What you are asked to do: Filter these entries down to the lines that hold the word "range", and show each of them.

(Stored data)

[Start of section]

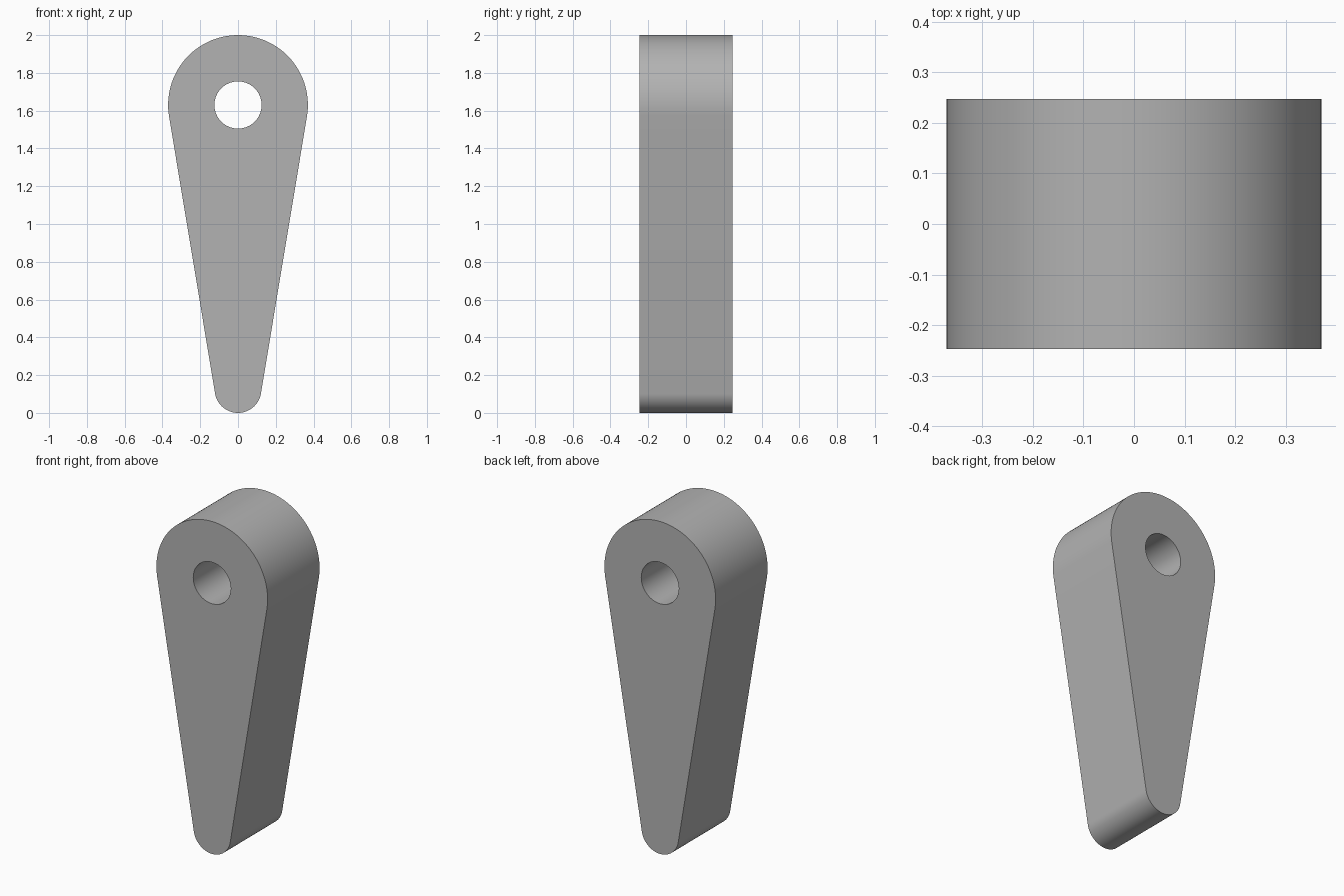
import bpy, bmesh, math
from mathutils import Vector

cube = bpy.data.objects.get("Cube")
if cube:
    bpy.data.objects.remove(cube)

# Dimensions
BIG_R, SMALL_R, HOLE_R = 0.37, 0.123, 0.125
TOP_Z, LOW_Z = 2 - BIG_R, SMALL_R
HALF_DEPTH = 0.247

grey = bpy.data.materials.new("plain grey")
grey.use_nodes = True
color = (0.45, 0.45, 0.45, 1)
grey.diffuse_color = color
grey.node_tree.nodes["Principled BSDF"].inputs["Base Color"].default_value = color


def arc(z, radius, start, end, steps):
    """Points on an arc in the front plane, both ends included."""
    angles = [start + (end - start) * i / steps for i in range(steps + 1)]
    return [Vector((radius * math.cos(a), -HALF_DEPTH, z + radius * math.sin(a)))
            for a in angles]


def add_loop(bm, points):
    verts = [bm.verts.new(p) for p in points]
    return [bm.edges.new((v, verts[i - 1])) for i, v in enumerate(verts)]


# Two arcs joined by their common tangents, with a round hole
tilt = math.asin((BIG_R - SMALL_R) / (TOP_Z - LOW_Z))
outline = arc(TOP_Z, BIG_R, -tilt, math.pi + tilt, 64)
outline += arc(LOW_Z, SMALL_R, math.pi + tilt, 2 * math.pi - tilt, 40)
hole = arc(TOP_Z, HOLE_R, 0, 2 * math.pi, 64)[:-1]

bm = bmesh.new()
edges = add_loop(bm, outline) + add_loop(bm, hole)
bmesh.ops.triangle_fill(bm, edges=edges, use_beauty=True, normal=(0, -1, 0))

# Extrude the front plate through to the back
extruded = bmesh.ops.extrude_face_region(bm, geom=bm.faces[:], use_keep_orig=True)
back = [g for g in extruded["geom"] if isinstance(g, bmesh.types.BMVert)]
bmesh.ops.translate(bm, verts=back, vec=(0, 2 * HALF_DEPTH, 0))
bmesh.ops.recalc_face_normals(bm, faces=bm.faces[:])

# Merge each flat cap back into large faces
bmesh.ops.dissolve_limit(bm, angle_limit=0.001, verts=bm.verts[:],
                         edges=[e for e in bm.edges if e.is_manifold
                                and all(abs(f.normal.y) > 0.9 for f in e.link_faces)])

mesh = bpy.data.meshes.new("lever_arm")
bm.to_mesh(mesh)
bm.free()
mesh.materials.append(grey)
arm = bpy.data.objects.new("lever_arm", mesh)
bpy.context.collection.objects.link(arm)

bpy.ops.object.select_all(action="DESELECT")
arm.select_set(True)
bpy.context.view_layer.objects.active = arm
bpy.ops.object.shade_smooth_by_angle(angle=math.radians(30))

[End of section]
[Start of section]

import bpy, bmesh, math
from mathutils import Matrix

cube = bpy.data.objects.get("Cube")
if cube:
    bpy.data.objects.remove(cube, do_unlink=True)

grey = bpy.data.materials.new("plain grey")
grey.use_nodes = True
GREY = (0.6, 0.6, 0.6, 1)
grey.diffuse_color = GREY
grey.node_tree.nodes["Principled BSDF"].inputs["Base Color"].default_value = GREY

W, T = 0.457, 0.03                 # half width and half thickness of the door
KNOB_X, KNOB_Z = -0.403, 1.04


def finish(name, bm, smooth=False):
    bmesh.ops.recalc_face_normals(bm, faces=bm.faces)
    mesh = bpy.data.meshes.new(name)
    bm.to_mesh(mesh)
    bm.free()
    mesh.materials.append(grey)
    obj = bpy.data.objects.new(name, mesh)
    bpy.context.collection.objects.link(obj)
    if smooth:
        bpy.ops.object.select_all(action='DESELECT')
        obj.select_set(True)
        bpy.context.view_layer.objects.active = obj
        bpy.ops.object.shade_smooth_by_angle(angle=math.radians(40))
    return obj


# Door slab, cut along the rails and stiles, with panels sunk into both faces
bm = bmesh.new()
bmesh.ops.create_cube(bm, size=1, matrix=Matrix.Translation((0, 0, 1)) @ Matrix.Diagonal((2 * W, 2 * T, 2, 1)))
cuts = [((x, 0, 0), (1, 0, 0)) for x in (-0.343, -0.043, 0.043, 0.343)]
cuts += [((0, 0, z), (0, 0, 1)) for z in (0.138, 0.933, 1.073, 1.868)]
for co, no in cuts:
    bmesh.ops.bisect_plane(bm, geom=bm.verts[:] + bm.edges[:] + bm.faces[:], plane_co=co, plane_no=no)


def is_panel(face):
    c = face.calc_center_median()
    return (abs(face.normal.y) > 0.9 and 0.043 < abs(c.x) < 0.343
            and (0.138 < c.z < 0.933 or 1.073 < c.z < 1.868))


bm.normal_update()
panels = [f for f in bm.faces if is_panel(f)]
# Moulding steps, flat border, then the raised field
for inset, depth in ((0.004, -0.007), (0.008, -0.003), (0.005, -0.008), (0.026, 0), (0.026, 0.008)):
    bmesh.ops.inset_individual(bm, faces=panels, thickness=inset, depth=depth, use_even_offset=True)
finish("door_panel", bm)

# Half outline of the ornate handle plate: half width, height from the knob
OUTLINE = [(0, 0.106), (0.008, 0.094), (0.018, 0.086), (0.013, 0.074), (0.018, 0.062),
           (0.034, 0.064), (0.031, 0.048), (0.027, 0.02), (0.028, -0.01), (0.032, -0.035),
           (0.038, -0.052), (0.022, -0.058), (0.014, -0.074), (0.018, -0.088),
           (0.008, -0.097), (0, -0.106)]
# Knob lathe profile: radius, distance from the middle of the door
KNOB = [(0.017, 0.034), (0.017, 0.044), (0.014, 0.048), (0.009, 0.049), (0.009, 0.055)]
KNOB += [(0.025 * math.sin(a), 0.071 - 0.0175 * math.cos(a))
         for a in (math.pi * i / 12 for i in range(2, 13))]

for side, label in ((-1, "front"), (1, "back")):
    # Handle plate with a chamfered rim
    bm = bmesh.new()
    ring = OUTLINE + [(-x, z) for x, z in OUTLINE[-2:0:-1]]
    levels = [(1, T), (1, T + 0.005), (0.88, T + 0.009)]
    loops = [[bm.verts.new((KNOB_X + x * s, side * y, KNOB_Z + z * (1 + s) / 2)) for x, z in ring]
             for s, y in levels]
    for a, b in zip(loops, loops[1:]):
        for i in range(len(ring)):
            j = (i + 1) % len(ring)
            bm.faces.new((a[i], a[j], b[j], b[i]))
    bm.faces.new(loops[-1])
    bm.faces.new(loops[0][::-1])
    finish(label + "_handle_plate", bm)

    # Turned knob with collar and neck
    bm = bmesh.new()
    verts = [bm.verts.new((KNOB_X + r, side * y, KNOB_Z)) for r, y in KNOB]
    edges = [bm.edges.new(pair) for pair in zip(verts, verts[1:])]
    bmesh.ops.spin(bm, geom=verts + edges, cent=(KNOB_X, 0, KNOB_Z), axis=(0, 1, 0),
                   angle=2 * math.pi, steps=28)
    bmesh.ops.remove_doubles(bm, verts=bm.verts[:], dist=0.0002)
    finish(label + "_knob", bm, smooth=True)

[End of section]
[Start of section]

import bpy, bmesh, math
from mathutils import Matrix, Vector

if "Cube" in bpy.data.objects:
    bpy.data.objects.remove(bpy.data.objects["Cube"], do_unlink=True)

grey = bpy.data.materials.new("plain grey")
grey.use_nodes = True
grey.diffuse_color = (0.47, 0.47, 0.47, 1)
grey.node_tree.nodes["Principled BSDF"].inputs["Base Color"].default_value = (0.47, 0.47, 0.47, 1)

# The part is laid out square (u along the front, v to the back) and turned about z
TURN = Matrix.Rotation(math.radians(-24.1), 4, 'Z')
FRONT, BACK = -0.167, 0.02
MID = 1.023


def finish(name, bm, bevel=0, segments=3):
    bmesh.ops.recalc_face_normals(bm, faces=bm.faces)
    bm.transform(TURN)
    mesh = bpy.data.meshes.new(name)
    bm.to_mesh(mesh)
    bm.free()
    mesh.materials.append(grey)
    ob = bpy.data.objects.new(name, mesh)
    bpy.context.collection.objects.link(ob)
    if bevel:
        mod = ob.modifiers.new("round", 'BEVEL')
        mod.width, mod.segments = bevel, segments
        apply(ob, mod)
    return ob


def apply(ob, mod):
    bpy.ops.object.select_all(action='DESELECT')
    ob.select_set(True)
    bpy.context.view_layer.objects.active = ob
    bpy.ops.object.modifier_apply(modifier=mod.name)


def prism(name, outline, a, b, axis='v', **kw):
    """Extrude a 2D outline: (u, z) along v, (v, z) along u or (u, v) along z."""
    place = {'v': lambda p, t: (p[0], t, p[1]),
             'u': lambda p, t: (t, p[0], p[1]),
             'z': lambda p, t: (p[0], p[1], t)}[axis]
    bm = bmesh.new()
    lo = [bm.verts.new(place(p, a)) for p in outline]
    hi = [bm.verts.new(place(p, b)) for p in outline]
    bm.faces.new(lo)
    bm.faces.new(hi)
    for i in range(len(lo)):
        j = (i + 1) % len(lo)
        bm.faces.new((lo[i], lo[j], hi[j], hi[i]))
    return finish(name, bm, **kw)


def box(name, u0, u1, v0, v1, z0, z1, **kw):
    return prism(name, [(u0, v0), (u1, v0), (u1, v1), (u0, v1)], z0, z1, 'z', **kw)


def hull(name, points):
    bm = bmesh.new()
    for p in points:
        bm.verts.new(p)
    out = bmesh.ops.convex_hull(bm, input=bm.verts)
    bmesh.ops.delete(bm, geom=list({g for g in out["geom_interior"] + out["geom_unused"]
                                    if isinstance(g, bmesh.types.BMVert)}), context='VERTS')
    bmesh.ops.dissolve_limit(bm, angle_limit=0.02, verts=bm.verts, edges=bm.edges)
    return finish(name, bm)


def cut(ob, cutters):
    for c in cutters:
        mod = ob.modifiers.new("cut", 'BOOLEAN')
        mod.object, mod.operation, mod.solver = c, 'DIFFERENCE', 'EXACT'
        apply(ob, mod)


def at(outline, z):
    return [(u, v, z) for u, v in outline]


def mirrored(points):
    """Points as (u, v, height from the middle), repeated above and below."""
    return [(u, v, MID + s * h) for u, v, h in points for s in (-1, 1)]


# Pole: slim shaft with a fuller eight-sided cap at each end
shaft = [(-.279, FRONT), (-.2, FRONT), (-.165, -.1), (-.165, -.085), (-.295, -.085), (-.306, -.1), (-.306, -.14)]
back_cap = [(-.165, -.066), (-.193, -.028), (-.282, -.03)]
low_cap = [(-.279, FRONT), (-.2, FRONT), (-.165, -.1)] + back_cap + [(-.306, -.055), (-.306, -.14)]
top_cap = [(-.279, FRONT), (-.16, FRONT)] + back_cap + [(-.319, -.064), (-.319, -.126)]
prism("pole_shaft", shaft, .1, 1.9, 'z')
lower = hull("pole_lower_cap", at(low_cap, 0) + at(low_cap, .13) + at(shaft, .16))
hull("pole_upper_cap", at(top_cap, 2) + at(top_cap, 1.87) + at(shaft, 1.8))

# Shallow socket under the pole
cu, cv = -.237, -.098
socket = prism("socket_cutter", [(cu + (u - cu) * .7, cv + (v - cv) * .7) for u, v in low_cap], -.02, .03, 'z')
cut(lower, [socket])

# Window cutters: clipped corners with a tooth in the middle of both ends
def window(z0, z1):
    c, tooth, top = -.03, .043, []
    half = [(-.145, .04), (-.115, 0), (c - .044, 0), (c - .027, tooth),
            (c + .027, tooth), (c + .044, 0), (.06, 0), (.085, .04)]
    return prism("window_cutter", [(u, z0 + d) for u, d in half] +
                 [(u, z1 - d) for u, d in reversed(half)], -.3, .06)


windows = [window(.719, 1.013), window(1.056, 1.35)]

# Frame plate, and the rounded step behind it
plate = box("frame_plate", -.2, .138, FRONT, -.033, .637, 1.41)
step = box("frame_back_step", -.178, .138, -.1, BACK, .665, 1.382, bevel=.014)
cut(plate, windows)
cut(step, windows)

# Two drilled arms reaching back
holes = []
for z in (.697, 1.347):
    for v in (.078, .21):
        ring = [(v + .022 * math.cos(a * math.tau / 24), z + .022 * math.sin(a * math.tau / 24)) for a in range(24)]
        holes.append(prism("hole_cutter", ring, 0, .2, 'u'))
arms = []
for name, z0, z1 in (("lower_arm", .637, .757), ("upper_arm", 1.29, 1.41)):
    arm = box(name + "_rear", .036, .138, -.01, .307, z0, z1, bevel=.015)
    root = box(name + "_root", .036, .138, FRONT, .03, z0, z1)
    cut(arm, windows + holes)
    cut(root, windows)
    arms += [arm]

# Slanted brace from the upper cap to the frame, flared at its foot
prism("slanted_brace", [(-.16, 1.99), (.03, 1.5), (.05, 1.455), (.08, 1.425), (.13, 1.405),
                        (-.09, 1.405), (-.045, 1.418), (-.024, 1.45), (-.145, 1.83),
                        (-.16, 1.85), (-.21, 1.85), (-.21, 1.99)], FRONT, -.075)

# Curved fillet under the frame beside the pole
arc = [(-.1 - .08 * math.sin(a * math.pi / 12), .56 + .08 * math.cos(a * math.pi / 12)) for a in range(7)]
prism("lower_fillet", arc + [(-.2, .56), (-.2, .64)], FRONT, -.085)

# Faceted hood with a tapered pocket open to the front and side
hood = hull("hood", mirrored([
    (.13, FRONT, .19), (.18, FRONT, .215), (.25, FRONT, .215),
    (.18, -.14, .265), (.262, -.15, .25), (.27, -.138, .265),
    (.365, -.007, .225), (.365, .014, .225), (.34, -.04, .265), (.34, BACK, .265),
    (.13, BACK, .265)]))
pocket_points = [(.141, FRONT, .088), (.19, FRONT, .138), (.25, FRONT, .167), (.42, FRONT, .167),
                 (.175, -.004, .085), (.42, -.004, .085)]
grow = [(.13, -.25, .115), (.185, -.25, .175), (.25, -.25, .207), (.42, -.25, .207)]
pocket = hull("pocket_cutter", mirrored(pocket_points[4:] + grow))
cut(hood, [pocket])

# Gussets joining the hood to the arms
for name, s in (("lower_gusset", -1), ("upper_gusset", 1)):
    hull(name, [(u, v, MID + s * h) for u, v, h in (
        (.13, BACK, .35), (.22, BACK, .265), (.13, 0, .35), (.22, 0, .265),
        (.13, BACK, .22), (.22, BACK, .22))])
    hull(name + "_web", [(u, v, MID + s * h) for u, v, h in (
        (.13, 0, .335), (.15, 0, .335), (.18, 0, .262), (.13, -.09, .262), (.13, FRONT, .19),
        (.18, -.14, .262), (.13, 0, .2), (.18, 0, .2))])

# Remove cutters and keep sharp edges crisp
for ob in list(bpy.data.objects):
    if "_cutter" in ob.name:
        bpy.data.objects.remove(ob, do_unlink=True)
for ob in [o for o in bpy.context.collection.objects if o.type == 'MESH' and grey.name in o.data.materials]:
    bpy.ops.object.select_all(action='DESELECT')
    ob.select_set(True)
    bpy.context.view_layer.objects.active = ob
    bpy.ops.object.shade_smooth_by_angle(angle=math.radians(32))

[End of section]

The completed task:
    angles = [start + (end - start) * i / steps for i in range(steps + 1)]
         for a in (math.pi * i / 12 for i in range(2, 13))]
        for i in range(len(ring)):
    for i in range(len(lo)):
        ring = [(v + .022 * math.cos(a * math.tau / 24), z + .022 * math.sin(a * math.tau / 24)) for a in range(24)]
arc = [(-.1 - .08 * math.sin(a * math.pi / 12), .56 + .08 * math.cos(a * math.pi / 12)) for a in range(7)]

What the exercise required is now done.